DSC_0683DSC_0686DSC_0687IMG_1357IMG_1359IMG_1363It seemed like no time at all before we were back in the van. We’d swapped one sick girl for another. The seat nearest the door was informally chosen as the sick person seat and those feeling under the weather seemed to make their way there at some point.

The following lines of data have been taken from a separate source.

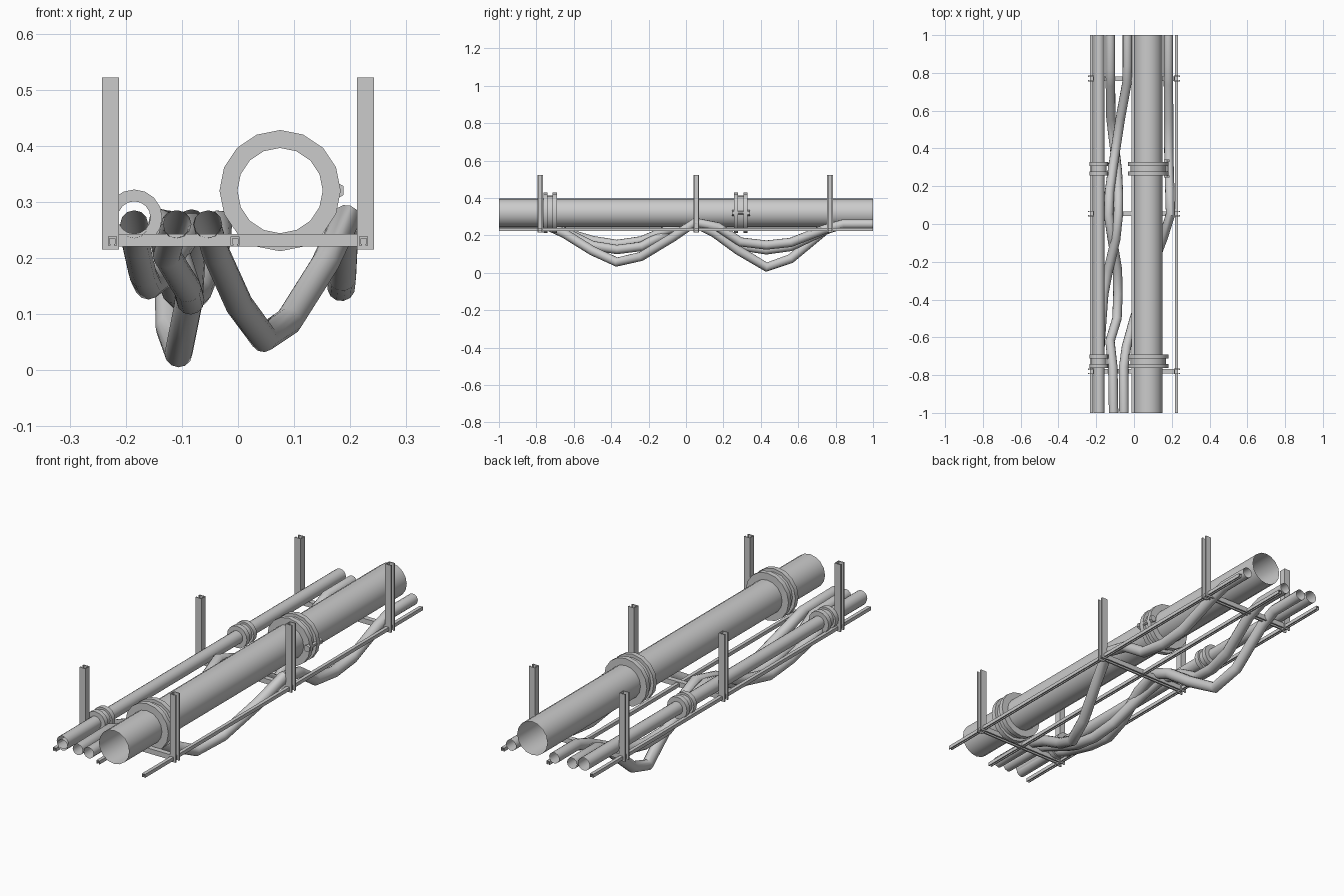
import bpy, bmesh, math
from mathutils import Vector

if "Cube" in bpy.data.objects:
    bpy.data.objects.remove(bpy.data.objects["Cube"])


def finish(name, bm, smooth=False):
    bmesh.ops.recalc_face_normals(bm, faces=bm.faces[:])
    me = bpy.data.meshes.new(name)
    bm.to_mesh(me)
    bm.free()
    ob = bpy.data.objects.new(name, me)
    bpy.context.collection.objects.link(ob)
    if smooth:
        shade(ob)
    return ob


def shade(ob):
    bpy.ops.object.select_all(action='DESELECT')
    bpy.context.view_layer.objects.active = ob
    ob.select_set(True)
    bpy.ops.object.shade_smooth_by_angle(angle=math.radians(40))


def channel(name, start, end, opening, w, h, t=0.004, lip=0.007):
    """Lipped C-channel from start to end, slot facing 'opening'."""
    a, b, v = Vector(start), Vector(end), Vector(opening)
    u = (b - a).normalized().cross(v)
    W, H = w / 2, h / 2
    prof = [(-W, -H), (W, -H), (W, H), (W - lip, H), (W - lip, H - t), (W - t, H - t),
            (W - t, t - H), (t - W, t - H), (t - W, H - t), (lip - W, H - t), (lip - W, H), (-W, H)]
    bm = bmesh.new()
    f = bm.faces.new([bm.verts.new(a + u * p + v * q) for p, q in prof])
    ext = bmesh.ops.extrude_face_region(bm, geom=[f], use_keep_orig=True)
    bmesh.ops.translate(bm, vec=b - a, verts=[g for g in ext['geom'] if isinstance(g, bmesh.types.BMVert)])
    return finish(name, bm)


def lathe(name, x, z, prof, sides=16, closed=False):
    """Revolve (y, radius) points about a y-parallel axis."""
    bm = bmesh.new()
    rings = [[bm.verts.new((x + r * math.sin(2 * math.pi * i / sides), y,
                            z + r * math.cos(2 * math.pi * i / sides))) for i in range(sides)]
             for y, r in prof]
    pairs = list(zip(rings, rings[1:])) + ([(rings[-1], rings[0])] if closed else [])
    for p, q in pairs:
        for i in range(sides):
            j = (i + 1) % sides
            bm.faces.new((p[i], p[j], q[j], q[i]))
    return finish(name, bm, True)


def ring(name, x, z, y, half, r0, r1, sides=16):
    return lathe(name, x, z, [(y - half, r0), (y - half, r1), (y + half, r1), (y + half, r0)], sides, True)


def cable(name, pts, r=0.025):
    cu = bpy.data.curves.new(name, 'CURVE')
    cu.dimensions = '3D'
    cu.bevel_depth = r
    cu.bevel_resolution = 4
    sp = cu.splines.new('POLY')
    sp.points.add(len(pts) - 1)
    for p, (y, x, z) in zip(sp.points, pts):
        p.co = (x, y, z, 1)
    ob = bpy.data.objects.new(name, cu)
    bpy.context.collection.objects.link(ob)
    bpy.ops.object.select_all(action='DESELECT')
    bpy.context.view_layer.objects.active = ob
    ob.select_set(True)
    bpy.ops.object.convert(target='MESH')
    shade(bpy.context.view_layer.objects.active)


# hanger frames: two posts and a crossbar each
for n, y in enumerate((-0.78, 0.055, 0.77)):
    for s, side in ((-1, 'left'), (1, 'right')):
        channel(f'{side}_hanger_post_{n}', (s * 0.2275, y, 0.215), (s * 0.2275, y, 0.522), (s, 0, 0), 0.03, 0.03)
    channel(f'crossbar_{n}', (-0.215, y, 0.2315), (0.215, y, 0.2315), (0, 0, -1), 0.024, 0.023)

# long tray rails
for n, x in enumerate((-0.224, -0.005, 0.224)):
    channel(f'tray_rail_{n}', (x, -1, 0.23), (x, 1, 0.23), (0, 0, -1), 0.016, 0.016, 0.003, 0.005)

# pipes with paired flange joints
for kind, x, z, r, R in (('main', 0.075, 0.32, 0.076, 0.108), ('small', -0.185, 0.272, 0.029, 0.05)):
    lathe(f'{kind}_pipe', x, z, [(-1, r), (1, r)])
    for n, y in enumerate((-0.727, 0.293)):
        ring(f'{kind}_joint_collar_{n}', x, z, y, 0.03, r, r + (R - r) * 0.55)
        for s in (-1, 1):
            ring(f'{kind}_flange_{n}_{"near" if s < 0 else "far"}', x, z, y + s * 0.025, 0.011, r, R)

# flange bolt on the main pipe
lathe('flange_bolt', 0.174, 0.32, [(0.245, 0), (0.245, 0.016), (0.257, 0.016), (0.257, 0.009), (0.329, 0.009),
                                   (0.329, 0.016), (0.341, 0.016), (0.341, 0)], 6)

# sagging cables, points as (y, x, z)
cable('left_cable', [
    (-1, -0.185, 0.26), (-0.76, -0.185, 0.26), (-0.68, -0.182, 0.225), (-0.5, -0.17, 0.172), (-0.37, -0.16, 0.151),
    (-0.24, -0.135, 0.17), (-0.08, -0.097, 0.235), (0.05, -0.083, 0.262), (0.15, -0.082, 0.215),
    (0.28, -0.088, 0.12), (0.43, -0.106, 0.03), (0.56, -0.122, 0.075), (0.74, -0.125, 0.225),
    (0.82, -0.125, 0.26), (1, -0.125, 0.26)])
cable('middle_cable', [
    (-1, -0.108, 0.26), (-0.76, -0.112, 0.26), (-0.62, -0.127, 0.205), (-0.5, -0.09, 0.145), (-0.37, -0.085, 0.124),
    (-0.24, -0.088, 0.14), (-0.08, -0.115, 0.222), (0.05, -0.135, 0.262), (0.17, -0.13, 0.222),
    (0.3, -0.112, 0.142), (0.43, -0.092, 0.122), (0.56, -0.072, 0.14), (0.75, -0.037, 0.23),
    (0.84, -0.035, 0.26), (1, -0.035, 0.26)])
cable('right_cable', [
    (-1, -0.053, 0.26), (-0.76, -0.055, 0.26), (-0.65, -0.04, 0.21), (-0.5, 0.002, 0.117), (-0.37, 0.046, 0.057),
    (-0.24, 0.09, 0.087), (-0.07, 0.155, 0.19), (0.05, 0.193, 0.27), (0.17, 0.19, 0.245),
    (0.29, 0.186, 0.165), (0.43, 0.184, 0.148), (0.56, 0.184, 0.162), (0.74, 0.182, 0.232),
    (0.84, 0.182, 0.26), (1, 0.182, 0.26)])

Other Rachel was the sick person on this leg of the journey and I was so sad for her when she missed our walking tour at Ait Benhaddou. She didn’t seem perturbed, but I’m sure that’s because she was so sick and only wanted to sleep! While she was transferred to the hotel the rest of us set out on foot. Perhaps I am simply more excited for the early history and prehistory sites and that is a bit out of place in a country renowned for its mosaics. I guess places like Amridil and Ait Benhaddou can see architecturally plain by comparison. Ait Benhaddou was an important stop on the caravan trail between the Sahara and Marrakech. Once upon a time, all of the town’s inhabitants lived within the walls of the kasbahs and ksars. Now, only four families remain living in the remnants of an ancient world.

In my opinion, there was quite a bit of hassle in Ait Benhaddou, people grabbing at you and trying to sell you things. Fortunately our guide was walking us so fast passed the rows of street vendors that they didn’t have a second to start a sales pitch. We really didn’t get that many shopping opportunities en route outside the crafts people we went to see in Fes. A bit of a shame.

DSC_0764Before I crossed the river to the fortified city (yet another UNESCO site) Knox showed me a little card she’d managed to haggle for even as we flew down the street. It was a couple of camels against a desert background. Lemon, she said. Burning lemon juice into spectacular scenes seems to be the art du jour of Ait Benhaddou. Acknowledging our curiosity, our guide put together a hasty demonstration from a local vendor. The picture was complete before I had a chance to see what he was doing, that’s how quick they put these together.

DSC_0781We were eventually dragged away from the shops. Our guide was under pressure to get us a sunset, particularly after the desert had been so hazy. Although we practically bolted to the top of the city, we had to leave before the sun went down so we’d be at the hotel in time for Moroccan Cooking Class! That’s right, I can now cook a Moroccan tagine, despite our guide really interfering instead of letting me learn. The food I cooked myself was some of the best of the trip. Now I wish I’d bought a tagine so I can make it at home in Belfast. Perhaps I can put it together in a saucepan? Afterall, it’s just slow cooking…

DSC_0794DSC_0793Budget

MAD150 for the cooking class that doubled as our dinner
MAD25 for pizza at lunch
MAD10 to tour Amridil Kasbah

Travel Fashion

This day I chose a maxi dress and ballet flats. Another dose of hindsight says that ballet flats were not the most practical shoes for the sandy riverbank around Ait Benhaddou. Dress was paired with a long cardi and scarf. Probably my favourite outfit of the trip!

Advertisements

One thought on “The Road of 1000 Kasbahs

Let's chat!

Fill in your details below or click an icon to log in:

WordPress.com Logo

You are commenting using your WordPress.com account. Log Out / Change )

Twitter picture

You are commenting using your Twitter account. Log Out / Change )

Facebook photo

You are commenting using your Facebook account. Log Out / Change )

Google+ photo

You are commenting using your Google+ account. Log Out / Change )

Connecting to %s